After Macon my wife is driving and fall asleep for a short period of time. When I jolt awake I notice the road has flattened and the road-cut through the tiny dips and hills looks like a miniature version of the badlands. Rolling water from the otherwise flat surface is gouging conical and fantastic mazes in the sand. The sand is white with a reddish tint. I also notice spanish moss hanging from the trees and I see scrub pines.
Another 100 miles roll by until I notice John Muir’s Palmetto trees and bushes populating the side of the road between the pines in the ever-increasing white sand earth. Muir was so excited to see his first Palmetto. He grew up in Scotland and emigrated to Illinois via New York and this was his first trip south when he walked the Savannah to the sea. Little did he know that some Palmettos grow in Scotland and the most northerly Palmetto lives in norther Scotland outside a hotel by a lac. Oh well.
It is our last day in Savannah on Sunday and we are up early and ready for the trudge home. We roll down a partial dirt road to Bonaventure cemetery where Muir slept each night to get away from the Collera and Typhus that rand rampant in Savannah in his era. He slept under some bushes near the Wilmington River in this cemetery. The dead can’t make you sick, only the living can do that.

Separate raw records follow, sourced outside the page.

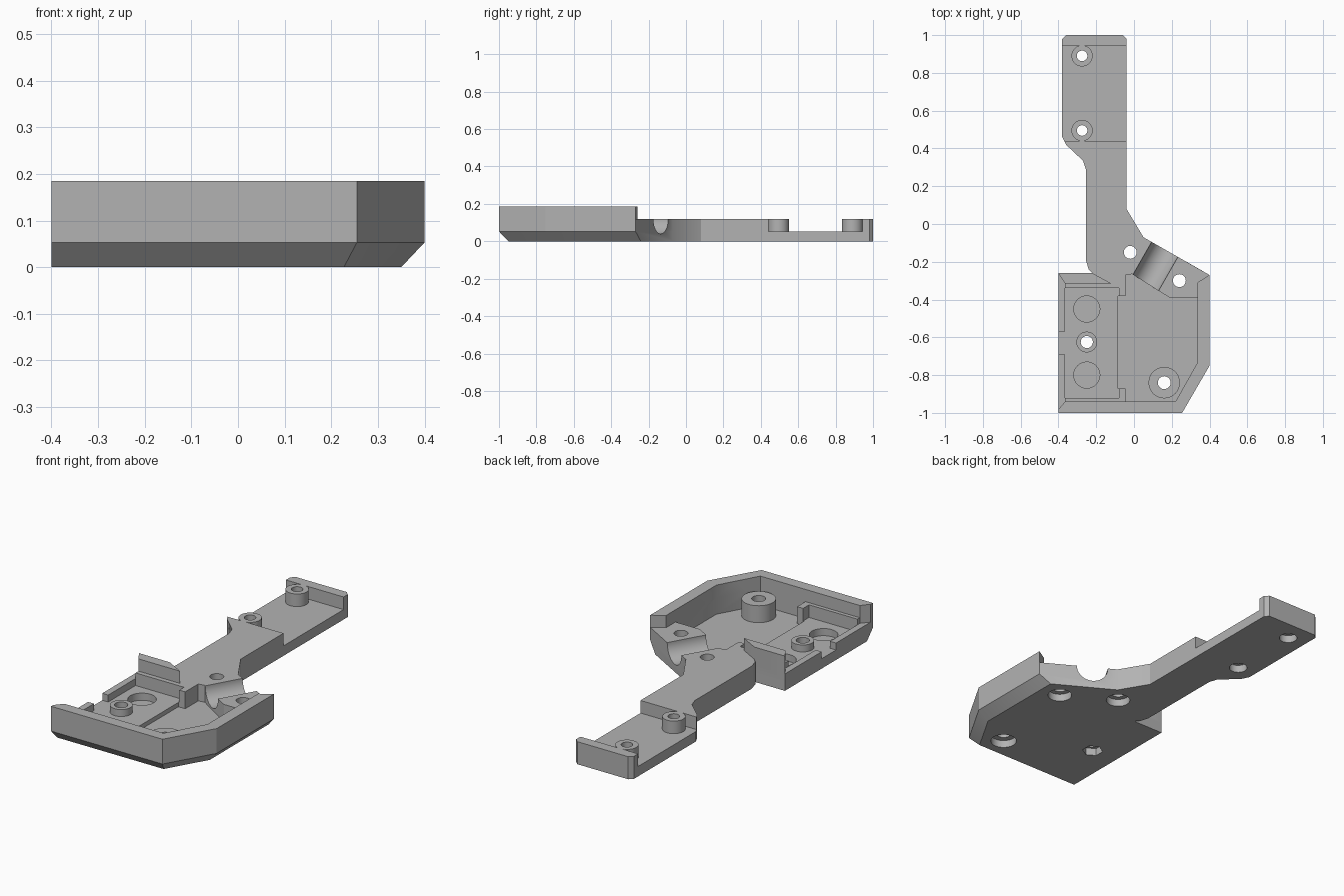
import bpy
import bmesh
import math
from mathutils import Matrix, Vector

cube = bpy.data.objects.get("Cube")
if cube:
    bpy.data.objects.remove(cube, do_unlink=True)

WALL, DECK, RIM, PLATE, FLOOR = 0.185, 0.12, 0.09, 0.053, 0.03
ABOVE, BELOW = 0.3, -0.1

grey = bpy.data.materials.new("plain grey")
grey.use_nodes = True
grey.diffuse_color = (0.45, 0.45, 0.45, 1)
grey.node_tree.nodes["Principled BSDF"].inputs["Base Color"].default_value = (0.45, 0.45, 0.45, 1)


def make_object(name, bm):
    bmesh.ops.recalc_face_normals(bm, faces=bm.faces)
    mesh = bpy.data.meshes.new(name)
    bm.to_mesh(mesh)
    bm.free()
    mesh.materials.append(grey)
    obj = bpy.data.objects.new(name, mesh)
    bpy.context.collection.objects.link(obj)
    return obj


def loft(name, sections):
    """Solid through matching outlines, each given with its height."""
    bm = bmesh.new()
    rings = [[bm.verts.new((x, y, z)) for x, y in pts] for pts, z in sections]
    for low, high in zip(rings, rings[1:]):
        for i in range(len(low)):
            j = (i + 1) % len(low)
            bm.faces.new((low[i], low[j], high[j], high[i]))
    bm.faces.new(rings[0])
    bm.faces.new(rings[-1])
    return make_object(name, bm)


def cylinder(name, x, y, radius, z0, z1, sides=48):
    bm = bmesh.new()
    bmesh.ops.create_cone(bm, cap_ends=True, segments=sides, radius1=radius, radius2=radius,
                          depth=z1 - z0, matrix=Matrix.Translation((x, y, (z0 + z1) / 2)))
    return make_object(name, bm)


def combine(target, tool, operation):
    mod = target.modifiers.new(operation, 'BOOLEAN')
    mod.operation, mod.object, mod.solver = operation, tool, 'EXACT'
    bpy.context.view_layer.objects.active = target
    bpy.ops.object.modifier_apply(modifier=mod.name)
    bpy.data.objects.remove(tool, do_unlink=True)


def cut_down(target, pts, z):
    combine(target, loft("cutter", [(pts, z), (pts, ABOVE)]), 'DIFFERENCE')


def rect(x0, x1, y0, y1):
    return [(x0, y0), (x1, y0), (x1, y1), (x0, y1)]


# Full outline with the chamfered lower front and side edges
head_top = [(-0.4, -1), (0.255, -1), (0.4, -0.75), (0.4, -0.27)]
head_bottom = [(-0.4, -0.95), (0.227, -0.95), (0.35, -0.737), (0.35, -0.2414)]
rest = [(0.05, -0.07), (-0.04, 0.08), (-0.04, 0.98), (-0.06, 1), (-0.36, 1), (-0.38, 0.98),
        (-0.38, 0.46), (-0.36, 0.42), (-0.27, 0.335), (-0.255, 0.29), (-0.255, -0.19),
        (-0.24, -0.24), (-0.22, -0.26), (-0.4, -0.26)]
body = loft("bracket_body", [(head_bottom + rest, 0), (head_top + rest, PLATE),
                             (head_top + rest, WALL)])

# Deck level inside the tall walls and along the neck and arm
left_gap = [(-0.365, -0.315), (-0.4, -0.262), (-0.5, -0.262),
            (-0.5, -0.985), (-0.4, -0.982), (-0.365, -0.94)]
cut_down(body, [(-0.5, -0.25), (-0.24, -0.25), (-0.22, -0.26), (-0.12, -0.315)] + left_gap +
         [(0.22, -0.94), (0.335, -0.735), (0.335, -0.31), (0.42, -0.257), (0.5, 2), (-0.5, 2)], DECK)

# Low rim on the left, and the pocket with its side notch
cut_down(body, left_gap, RIM)
cut_down(body, [(-0.365, -0.92), (-0.08, -0.92), (-0.08, -0.34), (-0.365, -0.34),
                (-0.365, -0.57), (-0.5, -0.57), (-0.5, -0.69), (-0.365, -0.69)], PLATE)

# Main floor, leaving two small stubs and the rear block
cut_down(body, [(-0.085, -0.87), (-0.045, -0.87), (-0.045, -0.94), (0.22, -0.94),
                (0.335, -0.735), (0.335, -0.39), (0.19, -0.39), (0.14, -0.36),
                (-0.01, -0.265), (-0.045, -0.27), (-0.045, -0.38), (-0.085, -0.38)], FLOOR)

# Arm recess
cut_down(body, rect(-0.5, 0.1, 0.44, 0.945), PLATE)

# Screw bosses
for x, y, radius, top in [(-0.275, 0.89, 0.056, DECK), (-0.275, 0.495, 0.056, DECK),
                          (0.16, -0.84, 0.083, DECK), (-0.25, -0.625, 0.055, RIM)]:
    combine(body, cylinder("boss", x, y, radius, 0.015, top), 'UNION')

# Screw holes with recesses underneath: position, hole, recess radius, sides
for x, y, hole, recess, sides in [(-0.275, 0.89, 0.028, 0.045, 48), (-0.275, 0.495, 0.028, 0.045, 48),
                                  (0.16, -0.84, 0.034, 0.065, 48), (-0.25, -0.625, 0.032, 0.052, 6),
                                  (0.24, -0.3, 0.034, 0.06, 48), (-0.02, -0.15, 0.034, 0.06, 48)]:
    combine(body, cylinder("hole", x, y, hole, BELOW, ABOVE), 'DIFFERENCE')
    combine(body, cylinder("recess", x, y, recess, BELOW, 0.04, sides), 'DIFFERENCE')

# Round pockets in the left platform
for y in (-0.45, -0.8):
    combine(body, cylinder("round_pocket", -0.25, y, 0.069, 0.015, ABOVE), 'DIFFERENCE')

# Half-round channel across the slanted rear edge
axis = Vector((-0.496, -0.868, 0))
channel = cylinder("channel", 0, 0, 0.08, -0.1, 0.24, 64)
turn = axis.to_track_quat('Z', 'Y').to_matrix().to_4x4()
channel.data.transform(Matrix.Translation((0.16, -0.14, DECK)) @ turn)
combine(body, channel, 'DIFFERENCE')

# Smooth round surfaces, crisp edges
bpy.ops.object.select_all(action='DESELECT')
body.select_set(True)
bpy.context.view_layer.objects.active = body
bpy.ops.object.shade_smooth_by_angle(angle=math.radians(30))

I would be less scared of ghosts and more scared of alligators, I think as I look at the marshy terrain as it leads to the river bank from the old part of the cemetery. The day is so fresh; birds sing. There is a certain slight coolness and dampness in the air, but the sun is direct and hot on my shoulders. A boat passes lazily down the river creating small wake that lumbers like a day laborer in August to the shore. Lush green bushes and palmettos are canopied by live oaks and dangling spanish moss. The scene is sufficiently morose and life-giving at the same time. We awkwardly walk about and gaze at the remembrances of those who have come before us. My 11-year-old daughter pulls a scrap paper and pencil from the glove box and sits in the grass facing the river with her back to the grave stones and pens a poem. Something small and benign stirs under the bushes. The journey is complete.